:: Task brief ::
Every line of the entries below from the one containing "c, h = V((CX, (yt" to the one containing "rings.append([p + r", both ends included, must be written out exactly. No other line belongs in the answer.

═════ Given records ═════

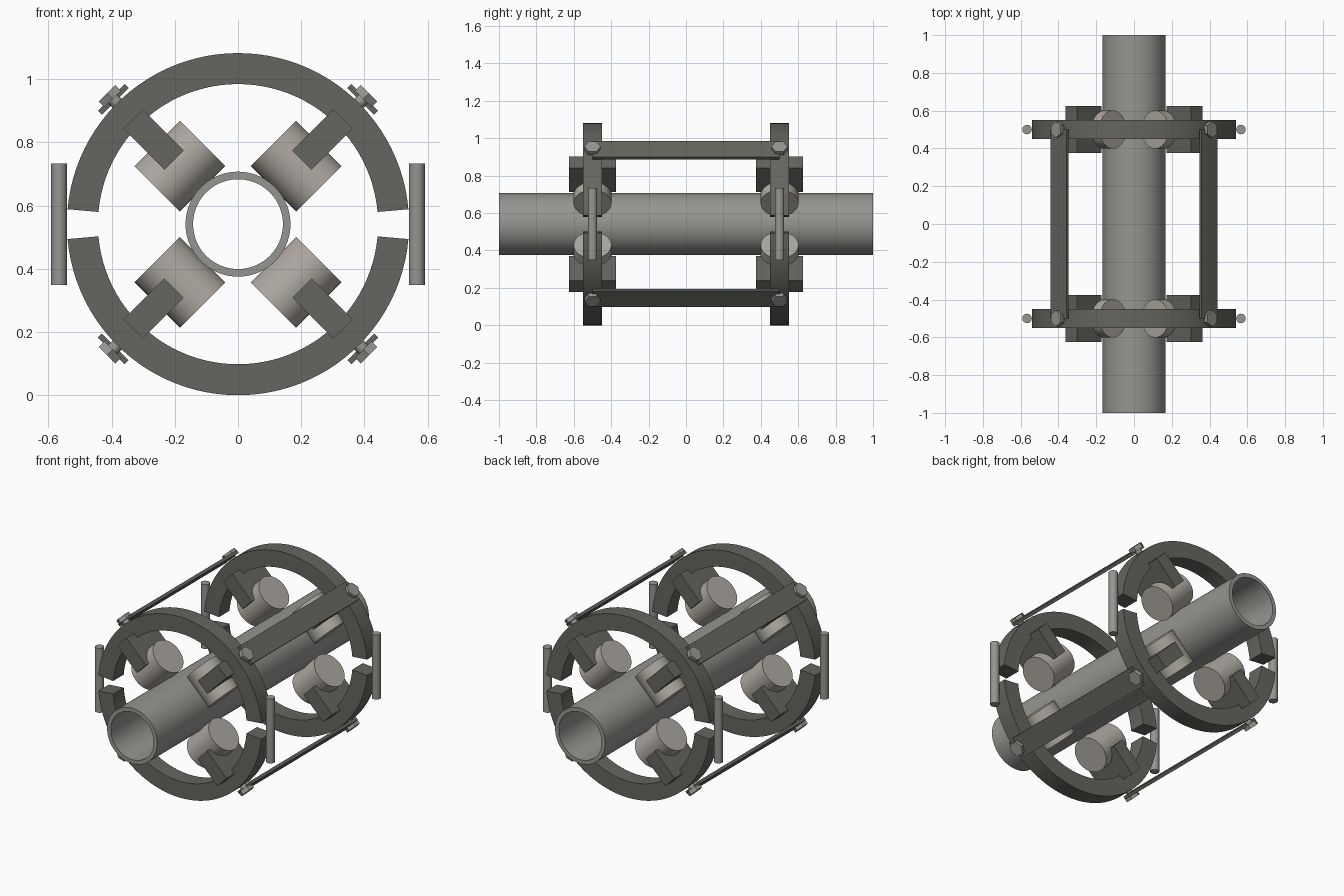
import bpy, bmesh
from math import sin, cos, pi, radians
from mathutils import Matrix, Vector

if "Cube" in bpy.data.objects:
    bpy.data.objects.remove(bpy.data.objects["Cube"])

CZ = 0.541            # height of the pipe axis
RING_R, RING_IN = 0.541, 0.443


def material(name, rgb):
    m = bpy.data.materials.new(name)
    m.diffuse_color = (*rgb, 1)
    m.use_nodes = True
    m.node_tree.nodes["Principled BSDF"].inputs["Base Color"].default_value = m.diffuse_color
    return m


DARK = material("dark_steel", (0.13, 0.13, 0.115))
STEEL = material("pipe_steel", (0.30, 0.30, 0.28))
WARM = material("roller_grey", (0.42, 0.39, 0.35))


def finish(name, bm, mat, matrix=Matrix(), smooth=False):
    bmesh.ops.transform(bm, matrix=matrix, verts=bm.verts)
    bmesh.ops.recalc_face_normals(bm, faces=bm.faces)
    me = bpy.data.meshes.new(name)
    bm.to_mesh(me)
    bm.free()
    me.materials.append(mat)
    ob = bpy.data.objects.new(name, me)
    bpy.context.collection.objects.link(ob)
    if smooth:
        bpy.ops.object.select_all(action='DESELECT')
        ob.select_set(True)
        bpy.context.view_layer.objects.active = ob
        bpy.ops.object.shade_smooth_by_angle(angle=radians(35))
    return ob


def box(name, size, matrix, mat):
    bm = bmesh.new()
    bmesh.ops.create_cube(bm, size=1, matrix=Matrix.Diagonal((*size, 1)))
    return finish(name, bm, mat, matrix)


def cylinder(name, r, depth, matrix, mat, segs=48):
    bm = bmesh.new()
    bmesh.ops.create_cone(bm, cap_ends=True, segments=segs, radius1=r, radius2=r, depth=depth)
    return finish(name, bm, mat, matrix, smooth=segs > 8)


def arc_band(name, r_in, r_out, a0, a1, y, length, mat, segs):
    """Rectangular section swept about the pipe axis; closed if a full turn."""
    bm = bmesh.new()
    full = abs(a1 - a0 - 2 * pi) < 1e-6
    n = segs if full else segs + 1
    loops = []
    for i in range(n):
        a = a0 + (a1 - a0) * i / segs
        loops.append([bm.verts.new((r * cos(a), y + s * length / 2, CZ + r * sin(a)))
                      for r, s in ((r_in, -1), (r_out, -1), (r_out, 1), (r_in, 1))])
    for i in range(segs):
        p, q = loops[i], loops[(i + 1) % n]
        for k in range(4):
            bm.faces.new((p[k], p[(k + 1) % 4], q[(k + 1) % 4], q[k]))
    if not full:
        bm.faces.new(loops[0])
        bm.faces.new(loops[-1])
    return finish(name, bm, mat, smooth=True)


def radial(angle, r, y):
    """Frame whose x is tangential, y is along the pipe, z is radially outward."""
    out = Vector((cos(angle), 0, sin(angle)))
    along = Vector((0, 1, 0))
    tan = along.cross(out)
    m = Matrix((tan, along, out)).transposed().to_4x4()
    m.translation = out * r + Vector((0, y, CZ))
    return m


# central pipe
arc_band("pipe", 0.142, 0.166, 0, 2 * pi, 0, 2.0, STEEL, 72)

gap = radians(5)
DIAGONALS = [radians(45 + 90 * i) for i in range(4)]

for y, end in ((-0.5, "front"), (0.5, "back")):
    # split clamp ring: upper and lower halves
    arc_band(f"{end}_ring_upper", RING_IN, RING_R, gap, pi - gap, y, 0.1, DARK, 48)
    arc_band(f"{end}_ring_lower", RING_IN, RING_R, pi + gap, 2 * pi - gap, y, 0.1, DARK, 48)

    # upright pins beside the ring gaps
    for sx, side in ((-1, "left"), (1, "right")):
        cylinder(f"{end}_pin_{side}", 0.025, 0.385,
                 Matrix.Translation((sx * 0.566, y, CZ)), STEEL, 32)

    for i, a in enumerate(DIAGONALS):
        # roller riding on the pipe, axle tangential
        cylinder(f"{end}_roller_{i}", 0.101, 0.204,
                 radial(a, 0.26, y) @ Matrix.Rotation(pi / 2, 4, 'Y'), WARM)
        # bracket holding the roller to the ring
        box(f"{end}_roller_bracket_{i}", (0.086, 0.25, 0.183), radial(a, 0.3775, y), DARK)
        # hex bolt through the tie bar
        cylinder(f"{end}_bolt_head_{i}", 0.043, 0.026, radial(a, 0.573, y), STEEL, 6)
        cylinder(f"{end}_bolt_shank_{i}", 0.02, 0.08, radial(a, 0.53, y), STEEL, 16)

# flat tie bars joining the two rings
for i, a in enumerate(DIAGONALS):
    box(f"tie_bar_{i}", (0.12, 1.0, 0.018), radial(a, 0.558, 0), DARK)
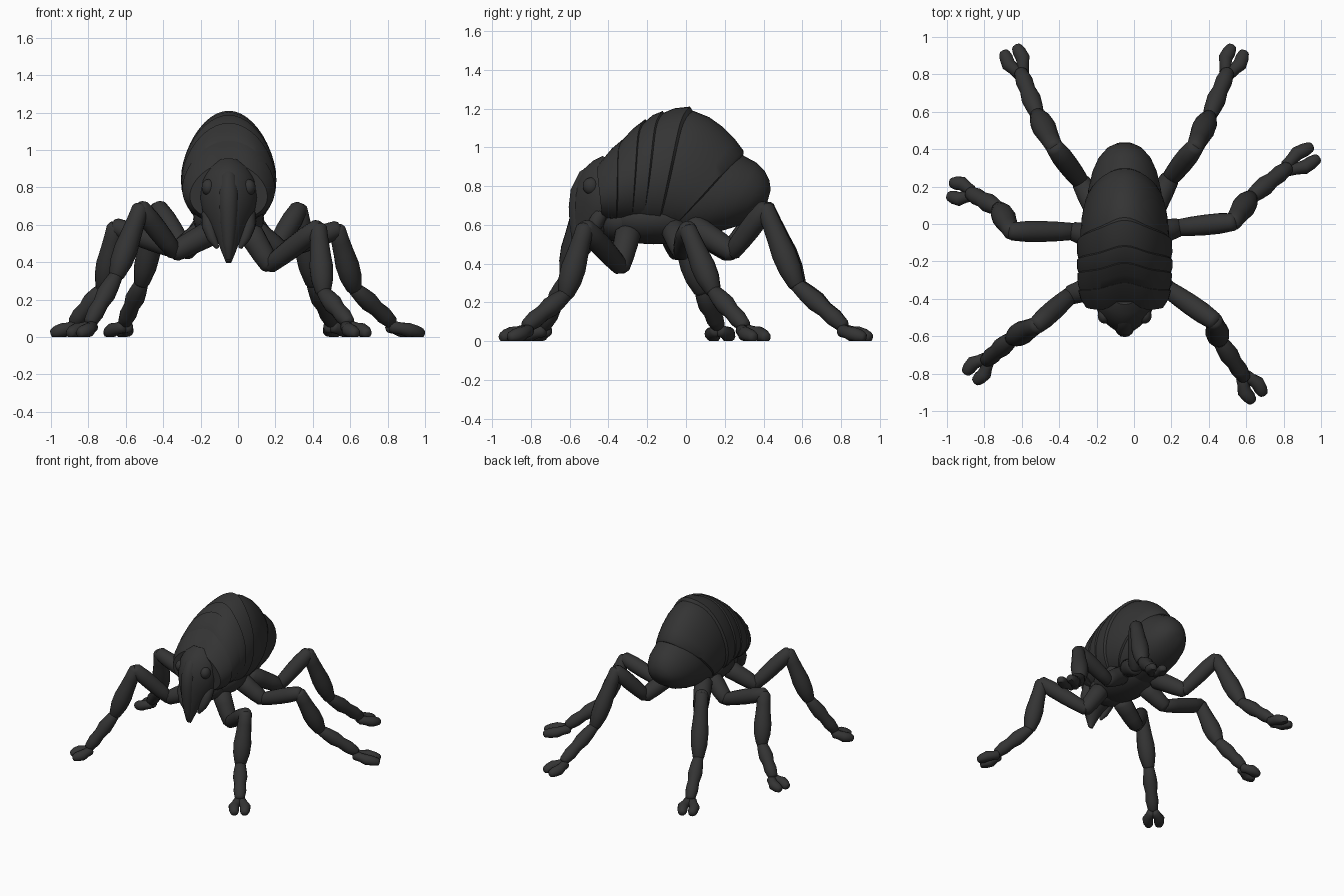
import bpy, bmesh, math
from mathutils import Vector as V

if "Cube" in bpy.data.objects:
    bpy.data.objects.remove(bpy.data.objects["Cube"])

CX = -0.05  # body centre line
mat = bpy.data.materials.new("charcoal")
mat.diffuse_color = (0.034, 0.034, 0.034, 1)
mat.use_nodes = True
mat.node_tree.nodes["Principled BSDF"].inputs["Base Color"].default_value = mat.diffuse_color


def finish(name, bm, angle=40):
    bmesh.ops.recalc_face_normals(bm, faces=bm.faces)
    me = bpy.data.meshes.new(name)
    bm.to_mesh(me)
    bm.free()
    ob = bpy.data.objects.new(name, me)
    bpy.context.collection.objects.link(ob)
    me.materials.append(mat)
    bpy.ops.object.select_all(action='DESELECT')
    ob.select_set(True)
    bpy.context.view_layer.objects.active = ob
    bpy.ops.object.shade_smooth_by_angle(angle=math.radians(angle))
    return ob


def skin(bm, rings):
    rows = [[bm.verts.new(p) for p in r] for r in rings]
    n = len(rows[0])
    for a, b in zip(rows, rows[1:]):
        for i in range(n):
            bm.faces.new((a[i], a[(i + 1) % n], b[(i + 1) % n], b[i]))
    bm.faces.new(rows[0][::-1])
    bm.faces.new(rows[-1])


def hoop(yt, zt, yb, zb, w, taper=0.16, peak=0.0, n=40):
    """Tilted egg-shaped ring from a top point to a bottom point."""
    c, h = V((CX, (yt + yb) / 2, (zt + zb) / 2)), V((0, (yt - yb) / 2, (zt - zb) / 2))
    out = []
    for i in range(n):
        a = 2 * math.pi * i / n
        p = c + h * math.cos(a)
        p.x += w * math.sin(a) * (1 - taper * math.cos(a))
        p.y += peak * max(0, math.cos(a)) ** 8
        out.append(p)
    return out


def loft(name, stations, taper=0.16, peak=0.0):
    bm = bmesh.new()
    skin(bm, [hoop(*s, taper=taper, peak=peak) for s in stations])
    return finish(name, bm)


def tube(bm, pts, radii, n=14):
    """Round limb along a path, with rounded ends."""
    pts = [V(p) for p in pts]
    d0, d1 = (pts[1] - pts[0]).normalized(), (pts[-1] - pts[-2]).normalized()
    r0, r1 = radii[0], radii[-1]
    pts = [pts[0] - d0 * r0 * .5, pts[0] - d0 * r0 * .35] + pts + [pts[-1] + d1 * r1 * .35, pts[-1] + d1 * r1 * .5]
    radii = [r0 * .35, r0 * .75] + list(radii) + [r1 * .75, r1 * .35]
    u, rings = V((0.31, 0.87, 0.4)), []
    for i, (p, r) in enumerate(zip(pts, radii)):
        t = (pts[min(i + 1, len(pts) - 1)] - pts[max(i - 1, 0)]).normalized()
        u = (u - t * u.dot(t)).normalized()
        v = t.cross(u)
        rings.append([p + r * (u * math.cos(2 * math.pi * k / n) + v * math.sin(2 * math.pi * k / n))
                      for k in range(n)])
    skin(bm, rings)


def limb(bm, a, b, radii):
    """Straight limb segment with evenly spaced radii."""
    a, b = V(a), V(b)
    k = len(radii) - 1
    tube(bm, [a.lerp(b, i / k) for i in range(k + 1)], radii)


def ball(bm, c, s):
    r = bmesh.ops.create_uvsphere(bm, u_segments=24, v_segments=14, radius=1)
    for v in r["verts"]:
        v.co = V((v.co.x * s[0] + c[0], v.co.y * s[1] + c[1], v.co.z * s[2] + c[2]))


# Abdomen under the wing cover
loft("abdomen", [(0.08, 1.10, -0.15, 0.54, .20), (0.20, 1.03, -0.05, 0.53, .205),
                 (0.30, 0.955, 0.06, 0.545, .195), (0.365, 0.92, 0.17, 0.565, .175),
                 (0.405, 0.88, 0.27, 0.595, .145), (0.43, 0.83, 0.36, 0.65, .10),
                 (0.437, 0.78, 0.42, 0.72, .045)], taper=0.06)

# Wing cover over the upper back
loft("wing_cover", [(-0.06, 1.19, -0.20, 0.58, .232), (0.04, 1.187, -0.17, 0.57, .236),
                    (0.12, 1.155, -0.15, 0.565, .234), (0.19, 1.105, -0.13, 0.56, .23),
                    (0.25, 1.045, -0.11, 0.56, .223), (0.295, 0.985, -0.09, 0.56, .215),
                    (0.298, 0.965, -0.08, 0.57, .20)], taper=0.13)

# Overlapping back plates: front ring, rear ring
plates = {
    "collar_plate": ((-0.465, 0.93, -0.43, 0.62, .205), (-0.35, 1.05, -0.36, 0.60, .245)),
    "second_plate": ((-0.37, 1.025, -0.39, 0.60, .228), (-0.245, 1.145, -0.28, 0.60, .25)),
    "third_plate": ((-0.26, 1.12, -0.30, 0.60, .235), (-0.155, 1.187, -0.22, 0.59, .252)),
    "fourth_plate": ((-0.175, 1.168, -0.24, 0.58, .238), (-0.015, 1.21, -0.15, 0.565, .25)),
}
for name, (a, b) in plates.items():
    mid = [(p + q) / 2 for p, q in zip(a, b)]
    mid[1] += .012
    mid[4] += .008
    lip = (b[0] + .016, b[1] - .024, b[2] + .016, b[3] + .02, b[4] - .02)
    loft(name, [a, mid, b, lip], peak=0.035)

# Chest underside
bm = bmesh.new()
ball(bm, (CX, -0.17, 0.63), (.19, .27, .13))
ball(bm, (CX, -0.34, 0.62), (.15, .12, .11))
finish("chest", bm)

# Head tapering into the beak
loft("head", [(-0.43, 0.955, -0.38, 0.93, .06), (-0.48, 0.93, -0.36, 0.86, .115),
              (-0.53, 0.885, -0.35, 0.78, .14), (-0.565, 0.82, -0.35, 0.69, .148),
              (-0.58, 0.75, -0.36, 0.61, .135), (-0.588, 0.67, -0.40, 0.55, .10),
              (-0.585, 0.57, -0.46, 0.50, .062), (-0.575, 0.48, -0.505, 0.445, .038),
              (-0.555, 0.405, -0.53, 0.395, .014)], taper=0.22)
bm = bmesh.new()
tube(bm, [(CX, -0.46, .895), (CX, -0.51, .85), (CX, -0.542, .77), (CX, -0.553, .69), (CX, -0.556, .60),
          (CX, -0.553, .50), (CX, -0.545, .42)], [.03, .045, .054, .052, .044, .032, .018])
finish("beak_ridge", bm)
bm = bmesh.new()
for s in (-1, 1):
    ball(bm, (CX + s * .108, -0.49, .80), (.036, .042, .044))
finish("eyes", bm)
bm = bmesh.new()
for s in (-1, 1):
    tube(bm, [(CX + s * .105, -0.44, .66), (CX + s * .105, -0.475, .59), (CX + s * .088, -0.495, .53),
              (CX + s * .062, -0.505, .48)], [.04, .038, .028, .012])
finish("jaws", bm)

# Legs: hip, elbow, knee, shin end, foot base, foot tip
legs = {
    "front_left_leg": [(-.16, -.32, .55), (-.34, -.38, .455), (-.52, -.54, .69), (-.65, -.61, .33),
                       (-.79, -.73, .08), (-.87, -.815, .02)],
    "middle_left_leg": [(-.18, -.08, .57), (-.32, -.04, .46), (-.655, -.04, .59), (-.72, .08, .26),
                        (-.875, .165, .08), (-.98, .185, .02)],
    "rear_left_leg": [(-.18, .04, .59), (-.28, .22, .46), (-.425, .41, .69), (-.515, .58, .29),
                      (-.605, .81, .08), (-.66, .93, .02)],
    "front_right_leg": [(.07, -.30, .55), (.17, -.34, .385), (.43, -.52, .585), (.455, -.62, .24),
                        (.59, -.82, .08), (.66, -.925, .02)],
    "middle_right_leg": [(.08, -.06, .57), (.23, -.02, .46), (.53, .01, .575), (.62, .14, .26),
                         (.82, .30, .08), (.962, .38, .02)],
    "rear_right_leg": [(.08, .04, .59), (.19, .24, .46), (.325, .41, .685), (.40, .57, .29),
                       (.50, .81, .08), (.555, .93, .02)],
}
for name, pts in legs.items():
    hip, elbow, knee, shin, base, tip = [V(p) for p in pts]
    bm = bmesh.new()
    limb(bm, hip, elbow, [.068, .064, .06, .052])              # hip
    limb(bm, elbow, knee, [.045, .052, .056, .056, .048])      # thigh
    limb(bm, knee, shin, [.046, .05, .056, .064, .06, .042])   # shin
    limb(bm, shin, base, [.036, .046, .052, .042, .046, .036])  # lower foot
    side = (tip - base).cross(V((0, 0, 1))).normalized()
    for s in (-1, 1):                                          # two toes
        out = side * s
        end = tip + out * .036
        end.z = .02
        mid = base.lerp(tip, .5) + out * .042
        mid.z = .038
        near = base + out * .012
        near.z = .055
        tube(bm, [near, near.lerp(mid, .5), mid, mid.lerp(end, .6), end], [.034, .032, .038, .036, .028])
    for v in bm.verts:
        v.co.z = max(v.co.z, 0)
    finish(name, bm)
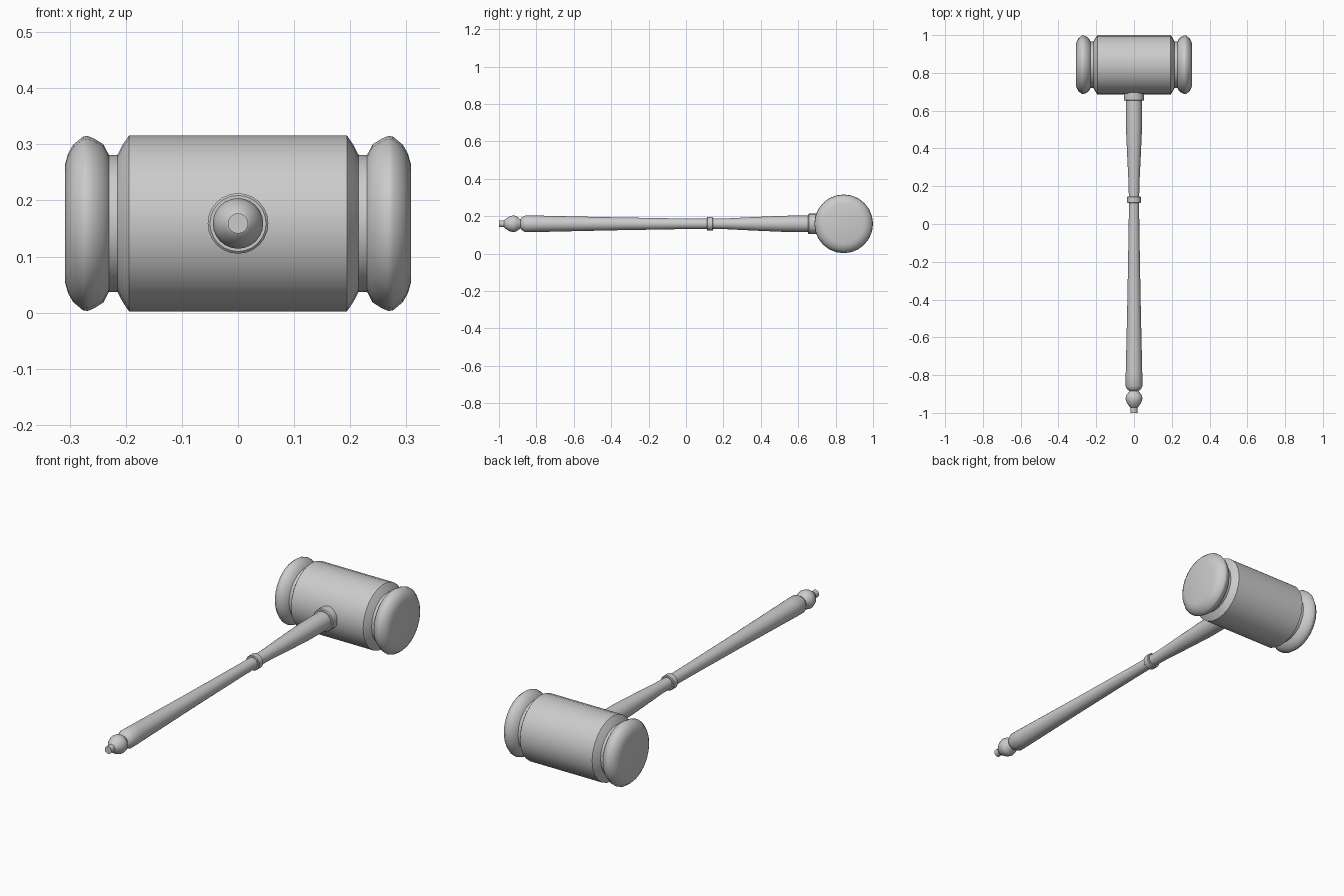
import bpy, bmesh, math
from mathutils import Vector

if "Cube" in bpy.data.objects:
    bpy.data.objects.remove(bpy.data.objects["Cube"])

CZ = 0.159   # height of both turning axes
HY = 0.843   # head centre along y


def lathe(name, profile, axis, centre, sides):
    """Revolve (position, radius) pairs around the x or y axis, with capped ends."""
    bm = bmesh.new()
    rings = []
    for p, r in profile:
        ring = []
        for i in range(sides):
            a = 2 * math.pi * i / sides
            u, w = r * math.sin(a), r * math.cos(a)
            co = Vector((p, u, w)) if axis == 'x' else Vector((u, p, w))
            ring.append(bm.verts.new(co + Vector(centre)))
        rings.append(ring)
    for a, b in zip(rings, rings[1:]):
        for i in range(sides):
            j = (i + 1) % sides
            bm.faces.new((a[i], a[j], b[j], b[i]))
    bm.faces.new(rings[0])
    bm.faces.new(rings[-1])
    bmesh.ops.recalc_face_normals(bm, faces=bm.faces)
    mesh = bpy.data.meshes.new(name)
    bm.to_mesh(mesh)
    bm.free()
    ob = bpy.data.objects.new(name, mesh)
    bpy.context.collection.objects.link(ob)
    bpy.ops.object.select_all(action='DESELECT')
    ob.select_set(True)
    bpy.context.view_layer.objects.active = ob
    bpy.ops.object.shade_smooth_by_angle(angle=math.radians(35))
    return ob


# Head: half profile from the middle to the striking face, mirrored in x
half = [(0.194, 0.157), (0.205, 0.141), (0.215, 0.122), (0.230, 0.122),
        (0.240, 0.141), (0.256, 0.151), (0.268, 0.156), (0.276, 0.155),
        (0.294, 0.140), (0.303, 0.124), (0.308, 0.106)]
lathe("mallet_head", [(-x, r) for x, r in reversed(half)] + half,
      'x', (0, HY, CZ), 24)

# Handle shaft, tapered towards the middle from both ends
shaft = [(-0.885, 0.022), (-0.878, 0.034), (-0.858, 0.045), (-0.80, 0.044),
         (-0.40, 0.035), (0.0, 0.028), (0.127, 0.027), (0.22, 0.029),
         (0.36, 0.036), (0.52, 0.043), (0.72, 0.044)]
lathe("handle_shaft", shaft, 'y', (0, 0, CZ), 24)

# Finial at the grip end: small tip and ball
finial = [(-1.0, 0.018), (-0.972, 0.018), (-0.968, 0.024), (-0.945, 0.039),
          (-0.925, 0.045), (-0.908, 0.042), (-0.885, 0.024), (-0.875, 0.020)]
lathe("handle_finial", finial, 'y', (0, 0, CZ), 24)

# Raised rings: mid handle and against the head
for name, y0, y1, r, b in (("handle_ring", 0.111, 0.145, 0.036, 0.003),
                           ("head_collar", 0.653, 0.71, 0.054, 0.004)):
    lathe(name, [(y0, r - b), (y0 + b, r), (y1 - b, r), (y1, r - b)],
          'y', (0, 0, CZ), 24)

═════

:: Answer section ::
    c, h = V((CX, (yt + yb) / 2, (zt + zb) / 2)), V((0, (yt - yb) / 2, (zt - zb) / 2))
    out = []
    for i in range(n):
        a = 2 * math.pi * i / n
        p = c + h * math.cos(a)
        p.x += w * math.sin(a) * (1 - taper * math.cos(a))
        p.y += peak * max(0, math.cos(a)) ** 8
        out.append(p)
    return out


def loft(name, stations, taper=0.16, peak=0.0):
    bm = bmesh.new()
    skin(bm, [hoop(*s, taper=taper, peak=peak) for s in stations])
    return finish(name, bm)


def tube(bm, pts, radii, n=14):
    """Round limb along a path, with rounded ends."""
    pts = [V(p) for p in pts]
    d0, d1 = (pts[1] - pts[0]).normalized(), (pts[-1] - pts[-2]).normalized()
    r0, r1 = radii[0], radii[-1]
    pts = [pts[0] - d0 * r0 * .5, pts[0] - d0 * r0 * .35] + pts + [pts[-1] + d1 * r1 * .35, pts[-1] + d1 * r1 * .5]
    radii = [r0 * .35, r0 * .75] + list(radii) + [r1 * .75, r1 * .35]
    u, rings = V((0.31, 0.87, 0.4)), []
    for i, (p, r) in enumerate(zip(pts, radii)):
        t = (pts[min(i + 1, len(pts) - 1)] - pts[max(i - 1, 0)]).normalized()
        u = (u - t * u.dot(t)).normalized()
        v = t.cross(u)
        rings.append([p + r * (u * math.cos(2 * math.pi * k / n) + v * math.sin(2 * math.pi * k / n))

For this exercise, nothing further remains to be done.